Newspaper's 'Limerick crime scene' ad draws 20 complaints
OVER 20 complaints have been received by the Advertising Standards Authority about an advertising promotion by the 'Irish Examiner' to highlight an upcoming crime investigation.
Editor Tim Vaughan said he was standing over the campaign, and has declined to apologise for the anger caused in Limerick by the advert.
Mr Vaughan said readers would be "surprised" by the series, which could rebuke the stereotypes of certain cities, because crime levels in Limerick had declined in recent years.
He urged people to reserve judgment until publication next Thursday.

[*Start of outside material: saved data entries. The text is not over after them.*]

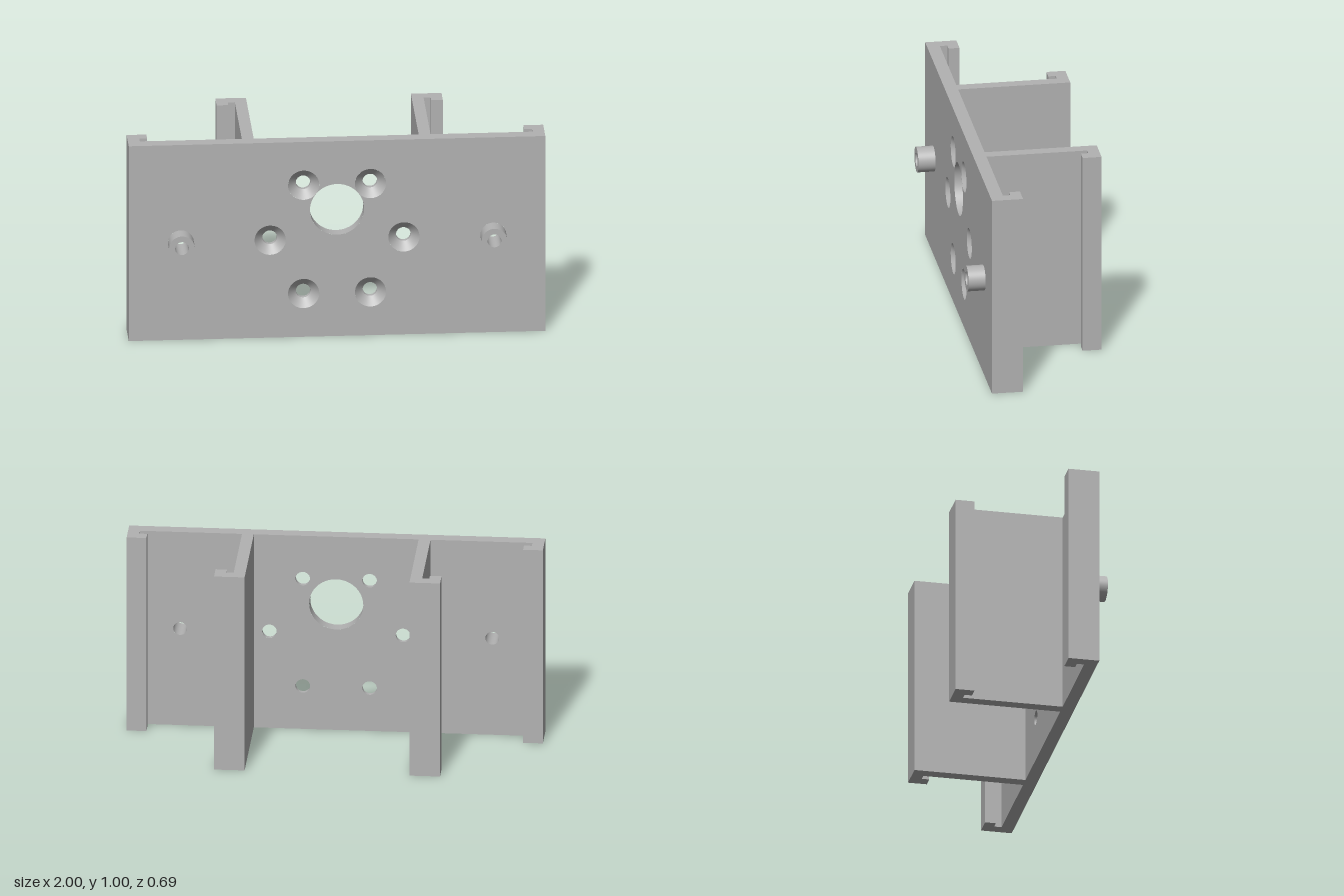
import * as THREE from 'three';

const FRONT = 0.262, BACK = 0.2, SEG = 48;

export function createModel() {
  const model = new THREE.Group();
  model.name = 'mountingBracket';
  const grey = new THREE.MeshStandardMaterial({ color: 0xb2b2b2 });
  grey.name = 'plain grey';

  const add = (name, geometry, parent = model) => {
    const mesh = new THREE.Mesh(geometry, grey);
    mesh.name = name;
    parent.add(mesh);
    return mesh;
  };

  // Holes: each profile runs [radius, z] from the front face to the back face
  const holes = [{ name: 'centreBore', x: 0, y: 0.65, profile: [[0.13, FRONT], [0.13, BACK]] }];
  for (let i = 0; i < 6; i++) {
    const a = (i * Math.PI) / 3;
    holes.push({
      name: 'countersunkHole', x: 0.321 * Math.cos(a), y: 0.5 + 0.321 * Math.sin(a),
      profile: [[0.075, FRONT], [0.035, 0.222], [0.035, BACK]],
    });
  }
  for (const s of [-1, 1]) {
    holes.push({
      name: s > 0 ? 'leftBoss' : 'rightBoss', x: s * 0.75, y: 0.5,
      profile: [[0.062, FRONT], [0.062, 0.345], [0.033, 0.345], [0.033, BACK]],
    });
  }

  // Plate faces, cut with the front or back radius of every hole
  const face = (radiusOf) => {
    const shape = new THREE.Shape([
      new THREE.Vector2(-1, 0), new THREE.Vector2(1, 0),
      new THREE.Vector2(1, 1), new THREE.Vector2(-1, 1),
    ]);
    for (const h of holes) {
      const path = new THREE.Path();
      path.absarc(h.x, h.y, radiusOf(h.profile), 0, Math.PI * 2, true);
      shape.holes.push(path);
    }
    return new THREE.ShapeGeometry(shape, SEG);
  };
  const plate = new THREE.Group();
  plate.name = 'plate';
  model.add(plate);
  add('plateFront', face((p) => p[0][0]).translate(0, 0, FRONT), plate);
  // The hole layout is symmetric in x, so the back face is simply turned round
  add('plateBack', face((p) => p[p.length - 1][0]).rotateY(Math.PI).translate(0, 0, BACK), plate);

  // Plate edges: a box without its front and back faces
  const rim = new THREE.BoxGeometry(2, 1, FRONT - BACK).translate(0, 0.5, (FRONT + BACK) / 2);
  rim.setIndex(Array.from(rim.index.array).slice(0, 24));
  rim.clearGroups();
  add('plateEdges', rim, plate);

  // Hole walls and bosses, one smooth band per profile segment
  for (const h of holes) {
    const group = new THREE.Group();
    group.name = h.name;
    group.position.set(h.x, h.y, 0);
    model.add(group);
    for (let i = 0; i + 1 < h.profile.length; i++) {
      const points = [h.profile[i], h.profile[i + 1]].map(([r, z]) => new THREE.Vector2(r, z));
      add(h.name + 'Wall', new THREE.LatheGeometry(points, SEG).rotateX(Math.PI / 2), group);
    }
  }

  // Hooked rails behind the plate: [x, z] sections extruded upwards
  const sections = {
    EdgeLip: [[1, BACK], [1, 0.111], [0.905, 0.111], [0.905, 0.164], [0.943, 0.164], [0.943, BACK]],
    HookRail: [[0.396, BACK], [0.396, -0.344], [0.543, -0.344], [0.543, -0.252],
      [0.487, -0.252], [0.487, -0.288], [0.453, -0.288], [0.453, BACK]],
  };
  for (const [name, points] of Object.entries(sections)) {
    for (const s of [-1, 1]) {
      const shape = new THREE.Shape(points.map(([x, z]) => new THREE.Vector2(s * x, -z)));
      const rail = new THREE.ExtrudeGeometry(shape, { depth: 1, bevelEnabled: false });
      add((s > 0 ? 'left' : 'right') + name, rail.rotateX(-Math.PI / 2));
    }
  }
  return model;
}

Over 20 written complaints were received by the authority within a 24-hour period this week, and further complaints were being compiled for review, said a spokesperson.
One Limerick billboard shows King John's Castle and the River Shannon, with crime scene tape plastered across the image, warning: "Do not enter." The question is then asked: "Just how safe is Limerick?"
Mr Vaughan said he would apologise for "any misunderstanding" regarding their intentions in promoting the crime supplement, but added: "I don't believe we have done anything wrong."
Letters of complaint were sent to the Cork-based newspaper this week by the Mayor of Limerick Gerry McLoughlin and the Limerick Communications Office, but neither have been published in the paper to date.
Mr McLoughlin said he believed the advertising campaign was "irresponsible".
Laura Ryan of the Limerick Communications Office said the advert was "offensive, ill-advised and in bad taste", especially at the start of the tourist season, which Mr Vaughan rebuked as a "red herring".